* [Task to carry out]: Report, word for word, every line of the material that contains "boss".

### Exercise input

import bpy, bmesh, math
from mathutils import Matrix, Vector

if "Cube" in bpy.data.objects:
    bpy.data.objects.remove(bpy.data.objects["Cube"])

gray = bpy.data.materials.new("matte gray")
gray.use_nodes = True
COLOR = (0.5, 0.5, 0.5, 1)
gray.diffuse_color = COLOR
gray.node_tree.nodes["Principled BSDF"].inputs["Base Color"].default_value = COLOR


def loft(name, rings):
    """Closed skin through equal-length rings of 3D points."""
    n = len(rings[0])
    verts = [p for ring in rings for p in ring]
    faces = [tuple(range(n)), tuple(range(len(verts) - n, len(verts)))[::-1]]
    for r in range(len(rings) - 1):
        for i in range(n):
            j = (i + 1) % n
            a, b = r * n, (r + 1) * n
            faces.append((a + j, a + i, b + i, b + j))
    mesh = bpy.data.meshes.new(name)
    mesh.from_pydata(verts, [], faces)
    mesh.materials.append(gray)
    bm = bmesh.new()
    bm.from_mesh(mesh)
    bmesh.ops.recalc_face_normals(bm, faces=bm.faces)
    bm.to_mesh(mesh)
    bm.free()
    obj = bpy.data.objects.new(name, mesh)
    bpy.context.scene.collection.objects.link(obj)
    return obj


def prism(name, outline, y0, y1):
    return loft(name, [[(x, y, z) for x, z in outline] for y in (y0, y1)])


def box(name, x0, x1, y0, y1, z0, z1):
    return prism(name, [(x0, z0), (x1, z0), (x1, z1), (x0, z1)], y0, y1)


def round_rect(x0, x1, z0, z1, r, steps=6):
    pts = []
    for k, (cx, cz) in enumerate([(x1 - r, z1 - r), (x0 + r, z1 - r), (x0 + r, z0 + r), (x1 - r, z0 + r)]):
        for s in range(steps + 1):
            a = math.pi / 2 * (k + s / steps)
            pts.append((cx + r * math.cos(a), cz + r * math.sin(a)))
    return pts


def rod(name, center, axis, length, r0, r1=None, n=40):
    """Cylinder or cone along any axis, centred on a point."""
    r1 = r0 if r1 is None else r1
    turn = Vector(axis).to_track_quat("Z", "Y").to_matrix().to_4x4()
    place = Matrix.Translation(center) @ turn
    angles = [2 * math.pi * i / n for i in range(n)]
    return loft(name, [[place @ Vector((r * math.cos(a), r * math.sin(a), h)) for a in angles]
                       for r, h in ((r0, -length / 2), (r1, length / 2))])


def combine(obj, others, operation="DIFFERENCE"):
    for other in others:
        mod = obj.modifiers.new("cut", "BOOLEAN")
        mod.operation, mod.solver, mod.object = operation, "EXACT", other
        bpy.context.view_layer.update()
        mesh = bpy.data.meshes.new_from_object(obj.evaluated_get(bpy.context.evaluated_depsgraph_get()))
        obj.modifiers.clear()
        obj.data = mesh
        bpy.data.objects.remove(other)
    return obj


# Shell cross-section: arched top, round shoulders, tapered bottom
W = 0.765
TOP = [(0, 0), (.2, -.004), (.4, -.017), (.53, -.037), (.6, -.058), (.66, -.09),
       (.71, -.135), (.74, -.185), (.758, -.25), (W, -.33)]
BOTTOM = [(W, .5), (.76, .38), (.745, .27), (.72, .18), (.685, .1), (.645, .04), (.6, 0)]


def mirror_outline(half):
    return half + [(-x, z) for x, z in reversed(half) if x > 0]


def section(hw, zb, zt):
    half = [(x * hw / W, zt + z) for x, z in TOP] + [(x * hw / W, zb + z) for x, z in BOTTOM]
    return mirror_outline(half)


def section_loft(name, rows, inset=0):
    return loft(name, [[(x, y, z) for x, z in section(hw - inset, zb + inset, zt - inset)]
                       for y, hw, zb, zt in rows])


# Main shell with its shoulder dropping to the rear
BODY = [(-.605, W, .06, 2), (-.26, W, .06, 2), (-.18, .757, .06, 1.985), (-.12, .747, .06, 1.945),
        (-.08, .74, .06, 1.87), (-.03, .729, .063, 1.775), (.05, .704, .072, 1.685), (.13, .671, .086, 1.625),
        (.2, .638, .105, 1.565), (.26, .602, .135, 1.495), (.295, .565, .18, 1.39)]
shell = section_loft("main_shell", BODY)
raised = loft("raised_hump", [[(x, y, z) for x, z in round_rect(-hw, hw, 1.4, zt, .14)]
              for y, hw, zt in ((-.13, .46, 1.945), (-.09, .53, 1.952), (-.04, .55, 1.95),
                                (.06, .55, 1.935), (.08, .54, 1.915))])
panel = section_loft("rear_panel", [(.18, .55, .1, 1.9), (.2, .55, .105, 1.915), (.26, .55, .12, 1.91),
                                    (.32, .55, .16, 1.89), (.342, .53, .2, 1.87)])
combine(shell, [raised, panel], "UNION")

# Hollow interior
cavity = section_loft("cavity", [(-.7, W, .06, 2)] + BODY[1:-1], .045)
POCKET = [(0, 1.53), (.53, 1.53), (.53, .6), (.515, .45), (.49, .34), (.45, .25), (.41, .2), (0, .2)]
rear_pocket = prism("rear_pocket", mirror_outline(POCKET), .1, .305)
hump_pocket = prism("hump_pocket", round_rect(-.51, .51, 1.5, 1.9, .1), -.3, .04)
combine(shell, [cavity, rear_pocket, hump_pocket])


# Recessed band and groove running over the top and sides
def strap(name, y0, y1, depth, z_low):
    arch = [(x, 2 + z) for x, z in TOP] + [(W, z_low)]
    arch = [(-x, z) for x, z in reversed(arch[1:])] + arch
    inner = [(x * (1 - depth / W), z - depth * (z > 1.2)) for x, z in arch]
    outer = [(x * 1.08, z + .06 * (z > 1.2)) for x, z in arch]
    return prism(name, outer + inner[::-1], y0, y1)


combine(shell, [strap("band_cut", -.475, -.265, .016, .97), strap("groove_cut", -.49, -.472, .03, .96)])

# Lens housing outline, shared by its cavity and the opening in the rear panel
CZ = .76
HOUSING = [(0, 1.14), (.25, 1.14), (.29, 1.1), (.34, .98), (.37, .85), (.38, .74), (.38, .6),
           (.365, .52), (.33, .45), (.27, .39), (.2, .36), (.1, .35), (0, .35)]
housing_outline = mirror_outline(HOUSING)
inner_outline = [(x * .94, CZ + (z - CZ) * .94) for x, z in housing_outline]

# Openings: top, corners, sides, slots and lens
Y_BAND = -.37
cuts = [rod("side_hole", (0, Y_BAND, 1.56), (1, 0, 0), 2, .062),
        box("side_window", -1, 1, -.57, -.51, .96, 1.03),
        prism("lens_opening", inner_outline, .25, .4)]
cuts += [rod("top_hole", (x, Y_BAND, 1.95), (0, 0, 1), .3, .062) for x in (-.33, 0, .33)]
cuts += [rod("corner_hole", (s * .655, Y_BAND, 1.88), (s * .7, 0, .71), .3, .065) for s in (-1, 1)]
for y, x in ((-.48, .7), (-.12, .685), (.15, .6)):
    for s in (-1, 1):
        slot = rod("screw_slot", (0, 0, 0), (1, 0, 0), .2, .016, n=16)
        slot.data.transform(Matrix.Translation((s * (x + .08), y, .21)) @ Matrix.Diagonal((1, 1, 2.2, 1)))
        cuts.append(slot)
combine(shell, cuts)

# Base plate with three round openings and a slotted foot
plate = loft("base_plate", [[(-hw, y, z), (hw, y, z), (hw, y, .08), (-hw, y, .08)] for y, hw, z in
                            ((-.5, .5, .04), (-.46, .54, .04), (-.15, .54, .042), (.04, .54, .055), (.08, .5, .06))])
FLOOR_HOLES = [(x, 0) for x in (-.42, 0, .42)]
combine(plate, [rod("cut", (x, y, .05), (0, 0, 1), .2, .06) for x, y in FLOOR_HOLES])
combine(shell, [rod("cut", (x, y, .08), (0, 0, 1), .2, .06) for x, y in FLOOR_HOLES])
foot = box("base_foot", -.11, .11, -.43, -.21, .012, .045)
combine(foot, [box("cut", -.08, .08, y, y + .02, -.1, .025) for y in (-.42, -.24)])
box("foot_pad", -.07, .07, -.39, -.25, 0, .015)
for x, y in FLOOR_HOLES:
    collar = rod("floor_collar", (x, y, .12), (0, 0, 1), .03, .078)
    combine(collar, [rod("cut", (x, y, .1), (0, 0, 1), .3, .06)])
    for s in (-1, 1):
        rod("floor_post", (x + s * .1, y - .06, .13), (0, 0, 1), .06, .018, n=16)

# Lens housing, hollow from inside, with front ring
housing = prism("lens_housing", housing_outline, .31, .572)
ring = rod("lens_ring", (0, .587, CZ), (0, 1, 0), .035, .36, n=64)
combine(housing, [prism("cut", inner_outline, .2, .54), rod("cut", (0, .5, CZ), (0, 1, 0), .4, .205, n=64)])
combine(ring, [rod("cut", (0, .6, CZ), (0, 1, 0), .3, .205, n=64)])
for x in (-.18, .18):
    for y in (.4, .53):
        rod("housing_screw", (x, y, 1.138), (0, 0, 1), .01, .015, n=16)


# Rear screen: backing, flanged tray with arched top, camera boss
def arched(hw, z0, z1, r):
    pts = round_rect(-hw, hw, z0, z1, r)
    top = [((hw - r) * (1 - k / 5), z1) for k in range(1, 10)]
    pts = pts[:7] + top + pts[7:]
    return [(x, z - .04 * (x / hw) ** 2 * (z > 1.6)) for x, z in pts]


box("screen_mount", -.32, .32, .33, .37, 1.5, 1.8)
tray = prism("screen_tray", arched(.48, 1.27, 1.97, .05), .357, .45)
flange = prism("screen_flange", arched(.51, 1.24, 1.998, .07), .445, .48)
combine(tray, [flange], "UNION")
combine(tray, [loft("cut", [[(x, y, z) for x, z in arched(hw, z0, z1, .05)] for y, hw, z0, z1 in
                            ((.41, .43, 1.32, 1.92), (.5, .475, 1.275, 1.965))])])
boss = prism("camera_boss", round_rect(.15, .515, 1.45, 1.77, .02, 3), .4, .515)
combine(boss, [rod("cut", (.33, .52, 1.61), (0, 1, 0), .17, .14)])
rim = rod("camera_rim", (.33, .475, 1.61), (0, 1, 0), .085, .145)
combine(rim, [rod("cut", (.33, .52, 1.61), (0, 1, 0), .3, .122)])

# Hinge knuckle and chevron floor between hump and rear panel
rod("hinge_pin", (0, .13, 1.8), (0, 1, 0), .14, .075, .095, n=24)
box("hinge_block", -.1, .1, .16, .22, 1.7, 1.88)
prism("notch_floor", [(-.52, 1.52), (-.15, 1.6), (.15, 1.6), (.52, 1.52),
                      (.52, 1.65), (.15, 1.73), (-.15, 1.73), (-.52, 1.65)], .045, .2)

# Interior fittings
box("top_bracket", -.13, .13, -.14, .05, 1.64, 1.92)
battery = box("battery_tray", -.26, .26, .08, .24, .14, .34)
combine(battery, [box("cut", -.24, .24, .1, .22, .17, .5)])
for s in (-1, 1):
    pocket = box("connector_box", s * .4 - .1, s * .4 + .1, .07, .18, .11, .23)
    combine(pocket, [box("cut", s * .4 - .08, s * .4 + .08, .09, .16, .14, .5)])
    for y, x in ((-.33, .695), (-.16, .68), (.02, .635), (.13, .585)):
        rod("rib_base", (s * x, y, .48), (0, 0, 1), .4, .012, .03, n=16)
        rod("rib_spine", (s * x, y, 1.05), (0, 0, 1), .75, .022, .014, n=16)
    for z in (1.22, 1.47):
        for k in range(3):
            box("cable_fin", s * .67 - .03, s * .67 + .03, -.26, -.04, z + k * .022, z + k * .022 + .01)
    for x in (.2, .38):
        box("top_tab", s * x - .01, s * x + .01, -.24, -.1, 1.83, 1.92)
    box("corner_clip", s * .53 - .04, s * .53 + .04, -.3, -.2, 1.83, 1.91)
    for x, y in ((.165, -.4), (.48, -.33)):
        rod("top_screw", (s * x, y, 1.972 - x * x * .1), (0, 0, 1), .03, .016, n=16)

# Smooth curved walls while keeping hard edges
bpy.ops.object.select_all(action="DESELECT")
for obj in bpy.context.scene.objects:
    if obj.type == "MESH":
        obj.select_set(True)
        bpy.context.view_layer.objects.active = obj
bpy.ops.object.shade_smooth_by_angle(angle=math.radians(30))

######

* [Solution to this problem]:
# Rear screen: backing, flanged tray with arched top, camera boss
boss = prism("camera_boss", round_rect(.15, .515, 1.45, 1.77, .02, 3), .4, .515)
combine(boss, [rod("cut", (.33, .52, 1.61), (0, 1, 0), .17, .14)])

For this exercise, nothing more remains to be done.